All the TAG needs to do is to open up the search engine, type in a particular state and LEGISCAN will show any piece of legislation relative to Nuclear Medicine that may be pertinent to that state.

If LEGISCAN shows any Nuclear Medicine activity, the TAG representative should review the proposed legislation to determine how it will impact the nuclear medicine professionals in that state. The TAG representative should then share this same information with the Advocacy Committee, and the SNMMI’s HPRA staff. This is done in order to create a proper response to their technologists.

Once a proper response if formulated with everyone’s input, the TAG would then disseminate this information to their fellow technologists from their state.

The same process is followed if a TAG receives a question from a technologist from their state.

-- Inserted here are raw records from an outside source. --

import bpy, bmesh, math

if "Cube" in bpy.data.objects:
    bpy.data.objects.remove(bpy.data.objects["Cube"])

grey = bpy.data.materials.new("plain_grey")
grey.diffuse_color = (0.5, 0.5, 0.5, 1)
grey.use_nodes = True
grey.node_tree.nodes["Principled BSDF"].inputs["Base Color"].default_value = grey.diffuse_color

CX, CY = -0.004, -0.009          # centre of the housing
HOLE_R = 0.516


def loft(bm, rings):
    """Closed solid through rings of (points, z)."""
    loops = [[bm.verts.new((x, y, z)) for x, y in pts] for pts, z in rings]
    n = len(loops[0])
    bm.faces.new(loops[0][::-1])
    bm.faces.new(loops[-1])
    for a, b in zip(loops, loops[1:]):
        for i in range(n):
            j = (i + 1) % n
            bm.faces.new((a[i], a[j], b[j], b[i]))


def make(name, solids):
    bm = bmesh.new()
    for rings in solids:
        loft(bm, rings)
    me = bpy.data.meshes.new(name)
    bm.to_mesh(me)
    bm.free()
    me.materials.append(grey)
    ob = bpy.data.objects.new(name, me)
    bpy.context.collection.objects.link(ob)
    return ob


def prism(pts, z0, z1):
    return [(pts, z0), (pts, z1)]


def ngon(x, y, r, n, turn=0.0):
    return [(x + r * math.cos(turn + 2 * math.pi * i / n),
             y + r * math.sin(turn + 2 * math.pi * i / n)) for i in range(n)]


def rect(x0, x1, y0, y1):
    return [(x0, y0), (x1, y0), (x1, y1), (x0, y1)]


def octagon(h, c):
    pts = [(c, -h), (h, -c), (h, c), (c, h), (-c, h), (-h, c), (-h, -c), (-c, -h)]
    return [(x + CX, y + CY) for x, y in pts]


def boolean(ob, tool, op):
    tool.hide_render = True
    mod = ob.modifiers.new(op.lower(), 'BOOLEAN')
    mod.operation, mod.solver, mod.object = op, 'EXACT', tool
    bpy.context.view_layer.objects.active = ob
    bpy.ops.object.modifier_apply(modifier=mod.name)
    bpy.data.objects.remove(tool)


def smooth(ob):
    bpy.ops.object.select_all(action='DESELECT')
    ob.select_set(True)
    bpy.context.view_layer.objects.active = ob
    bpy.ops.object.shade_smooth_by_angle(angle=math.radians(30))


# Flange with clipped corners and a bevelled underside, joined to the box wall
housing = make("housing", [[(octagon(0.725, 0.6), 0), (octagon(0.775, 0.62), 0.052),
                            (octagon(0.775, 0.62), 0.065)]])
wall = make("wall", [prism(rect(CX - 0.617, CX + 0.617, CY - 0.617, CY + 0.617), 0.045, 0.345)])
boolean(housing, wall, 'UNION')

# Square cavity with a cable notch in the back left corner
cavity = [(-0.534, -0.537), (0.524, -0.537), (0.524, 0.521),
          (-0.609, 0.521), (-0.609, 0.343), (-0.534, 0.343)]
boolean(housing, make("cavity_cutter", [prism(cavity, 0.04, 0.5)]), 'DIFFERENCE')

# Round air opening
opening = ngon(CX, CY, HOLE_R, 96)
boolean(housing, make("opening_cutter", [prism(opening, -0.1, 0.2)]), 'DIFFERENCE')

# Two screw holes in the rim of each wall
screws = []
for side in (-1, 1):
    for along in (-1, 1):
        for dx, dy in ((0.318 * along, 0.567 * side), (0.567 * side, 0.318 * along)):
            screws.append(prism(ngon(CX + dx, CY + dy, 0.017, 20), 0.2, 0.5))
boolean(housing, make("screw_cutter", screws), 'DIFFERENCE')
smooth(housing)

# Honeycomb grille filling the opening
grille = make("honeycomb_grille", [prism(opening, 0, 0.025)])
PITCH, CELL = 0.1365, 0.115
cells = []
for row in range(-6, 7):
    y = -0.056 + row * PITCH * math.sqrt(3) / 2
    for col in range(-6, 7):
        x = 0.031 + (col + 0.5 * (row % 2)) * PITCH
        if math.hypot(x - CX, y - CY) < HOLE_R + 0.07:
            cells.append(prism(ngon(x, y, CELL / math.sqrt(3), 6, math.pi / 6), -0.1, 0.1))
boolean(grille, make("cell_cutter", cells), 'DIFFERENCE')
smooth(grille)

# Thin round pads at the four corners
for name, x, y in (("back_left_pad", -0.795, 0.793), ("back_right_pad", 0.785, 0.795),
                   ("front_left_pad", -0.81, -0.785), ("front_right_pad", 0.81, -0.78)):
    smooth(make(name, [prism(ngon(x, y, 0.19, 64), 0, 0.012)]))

The next tool that will help TAG representatives stay informed is our own TAG E-Community, which provides an opportunity to share questions and topical issues with other members of the TAG Team. Information may be shared by using the email address tag.team@snmmi.org.

Another way to stay current is to communicate with each other.  TAG representatives within the same chapter function as a sub-group within the larger TAG Team Group.  They should stay in regular contact with one another and discuss current events that impact the nuclear medicine profession. Working together, they can then update others at chapter meetings. Contact information for other TAGs can be found at www.snmmi.org/TAGmembers.

Although TAG duties may seem daunting, they are not. The time commitment is minimal. It involves three or four conference calls a year and, when necessary, addressing issues that arise in the TAG member’s state. Any issue that comes to light, is not only addressed by the TAG, it is also given attention by both the Advocacy Committee and the SNMMI HPRA staff. Support is offered every step of the way.

The TAG distinction is one that the technologist should be proud to have. TAG is more than just an acronym; it is a title that denotes involvement, knowledge, a passion for our profession, and a willingness to see that our field stays relevant and ever expanding.

For more information, please feel free to contact Tony Sicignano, TAG Chair, at a0712@sbcglobal.net and/or Janice Brannon, SNMMI’s staff liaison for the TAG Group, at jbrannon@snmmi.org.